- “Miners perceive dust as inflicting a slow violence on their bodies… This invisible violence affects the health of miners in the long run. We don't think of breathing underground as violence, but it is violence and it's damaging people's bodies.”
- “Nurses make up 81% of the health labour force in this country. The vast majority of health workers are nurses and 89% of those are women. Nurses are the oxygen of the South African health system. That is why I want to ask about the quality of that breathing of nurses, and gasping is an excellent description.”
- “I want to start by giving you a few examples over the decades since 1994 of nurses' experiences in South Africa.”
- “Nurses cited workplace constraints that were preventing them from upholding the code of ethics and the South African nurses pledge… The workplace constraint that was most cited [by surveyed nurses] was disrespect from patients, blame by management for errors and other problems stemming from systemic inefficiencies, and staff shortages.”
- “A study was done around retention and major factors in nurse emigration. Shortages and excessive overtime came out as a major reason, lack of professional development opportunities, lack of rewards for the work and difficult work relations.”
- “We criticise nurses a great deal in this country. We often talk about whether they have ethics and we question their moral standing.”
- “We know that, given misogyny, when nurses strike it is seen in a particularly negative light compared to [strikes by] other workers… I think the tendency to then take nurses for granted and actually blame nurses for a lot of the problems that are far beyond their control is rooted in misogyny.”
- “These female health workers need to be enabled to lead because they are already leading but without recognition and without support.”
- “This presentation aspires to envelop a political understanding of breath and to consider how attending to the matter of respiration might help our theory and practice to rethink themselves, and to make this shift from the unconscious biological respiration to the metaphor of combat breathing.”
- “As Franz Fanon argues in his book A Dying Colonialism, there is no occupation of territory on the one hand and independence of persons on the other… Under these conditions the individual's breathing is an observed and occupied breathing; it's a combat breathing – a conscious breathing.”
- “The metaphor of respiration can hold the potential for expanding climate and social change discourse in politically and ethically creative ways.”
- “For indigenous nations, the implications of US militarism, industrialism, and capitalism have always been palpably felt on indigenous lands and through indigenous bodies from extraction to experimentation.”

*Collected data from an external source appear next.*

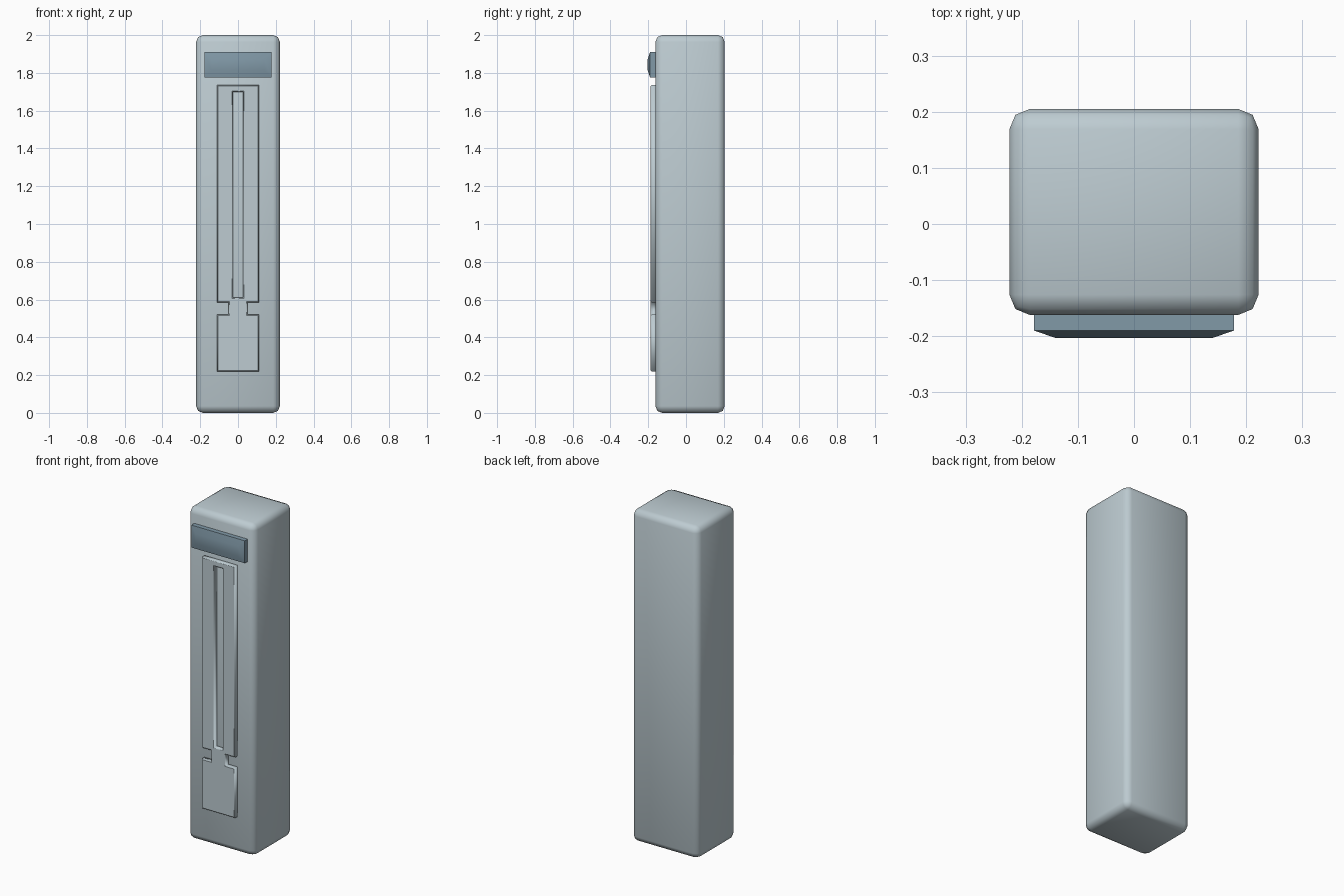
import bpy, bmesh, math

cube = bpy.data.objects.get("Cube")
if cube:
    bpy.data.objects.remove(cube, do_unlink=True)


def material(name, rgb):
    m = bpy.data.materials.new(name)
    m.use_nodes = True
    m.diffuse_color = (*rgb, 1)
    m.node_tree.nodes["Principled BSDF"].inputs["Base Color"].default_value = (*rgb, 1)
    return m


def activate(obj):
    bpy.ops.object.select_all(action='DESELECT')
    obj.select_set(True)
    bpy.context.view_layer.objects.active = obj


def box(name, lo, hi, mat):
    size = [b - a for a, b in zip(lo, hi)]
    mid = [(a + b) / 2 for a, b in zip(lo, hi)]
    bpy.ops.mesh.primitive_cube_add(size=1, location=mid)
    obj = bpy.context.object
    obj.name = name
    obj.scale = size
    bpy.ops.object.transform_apply(location=True, rotation=True, scale=True)
    obj.data.materials.append(mat)
    return obj


shell = material("pale blue grey", (0.51, 0.60, 0.64))
glass = material("slate blue", (0.22, 0.32, 0.39))

# Tall rounded cabinet
body = box("body", (-0.222, -0.162, 0), (0.222, 0.205, 2), shell)
bevel = body.modifiers.new("rounded edges", 'BEVEL')
bevel.width = 0.036
bevel.segments = 2
activate(body)
bpy.ops.object.modifier_apply(modifier=bevel.name)
bpy.ops.object.shade_smooth()

# Display with a bulging, chamfered front
display = box("display", (-0.178, -0.19, 1.775), (0.178, -0.15, 1.91), glass)
bm = bmesh.new()
bm.from_mesh(display.data)
front = [f for f in bm.faces if f.normal.y < -0.9]
bmesh.ops.inset_region(bm, faces=front, thickness=0.038, use_even_offset=True)
bmesh.ops.translate(bm, verts=front[0].verts, vec=(0, -0.013, 0))
bm.to_mesh(display.data)
bm.free()
activate(display)
bpy.ops.object.shade_smooth_by_angle(angle=math.radians(40))

# Raised front panel: notched outline with a slot cut through it
half = [(0.11, 0.22), (0.11, 0.52), (0.05, 0.52), (0.05, 0.585), (0.11, 0.585), (0.11, 1.735)]
outline = half + [(-x, z) for x, z in reversed(half)]
slot = [(-0.026, 0.61), (-0.026, 1.70), (0.026, 1.70), (0.026, 0.61)]
curve = bpy.data.curves.new("front_panel", 'CURVE')
curve.dimensions = '2D'
curve.fill_mode = 'BOTH'
for loop in (outline, slot):
    spline = curve.splines.new('POLY')
    spline.points.add(len(loop) - 1)
    for p, (x, z) in zip(spline.points, loop):
        p.co = (x, z, 0, 1)
    spline.use_cyclic_u = True
curve.extrude = 0.013
curve.bevel_depth = 0.005
curve.bevel_resolution = 0
curve.offset = -0.005
curve.materials.append(shell)
panel = bpy.data.objects.new("front_panel", curve)
bpy.context.collection.objects.link(panel)
panel.rotation_euler = (math.pi / 2, 0, 0)
panel.location.y = -0.169
activate(panel)
bpy.ops.object.convert(target='MESH')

- “George Floyd's last words, ‘I can't breathe’, echoed those of Eric Garner, murdered in the US by the police in 2014. Floyd was forced to the ground and killed by a knee on his neck. The knee pressed down for almost nine minutes. Garner repeated the word ‘breathe’ 11 times. Garner's words became all the more powerful as they merged and became part of the Black Lives Matter movement.”
- “By investigating the politics of respiration within contemporary society – and gasping, as this section is titled – we take as a starting point the shortness of breath, which is also minimalism in art, derived from the experience of global political pressure and economic austerity as well.”
- “The understanding of the materiality of breath and attending to the matter of respiration helps performance to rethink itself. The atmosphere has become a highly stressed zone and air – the most necessary and common of all living resources – becomes a material signifier for the invisible political bonds that constitute the society.”
This discussion was part of the Breath Symposium held virtually by Medical Health and Humanities Africa (MHHA) from 19 October to 13 November 2020. This article is part of a series of retrospective pieces looking at what emerged from the symposium. Follow #MHHABreath on Twitter, Facebook and Instagram for more.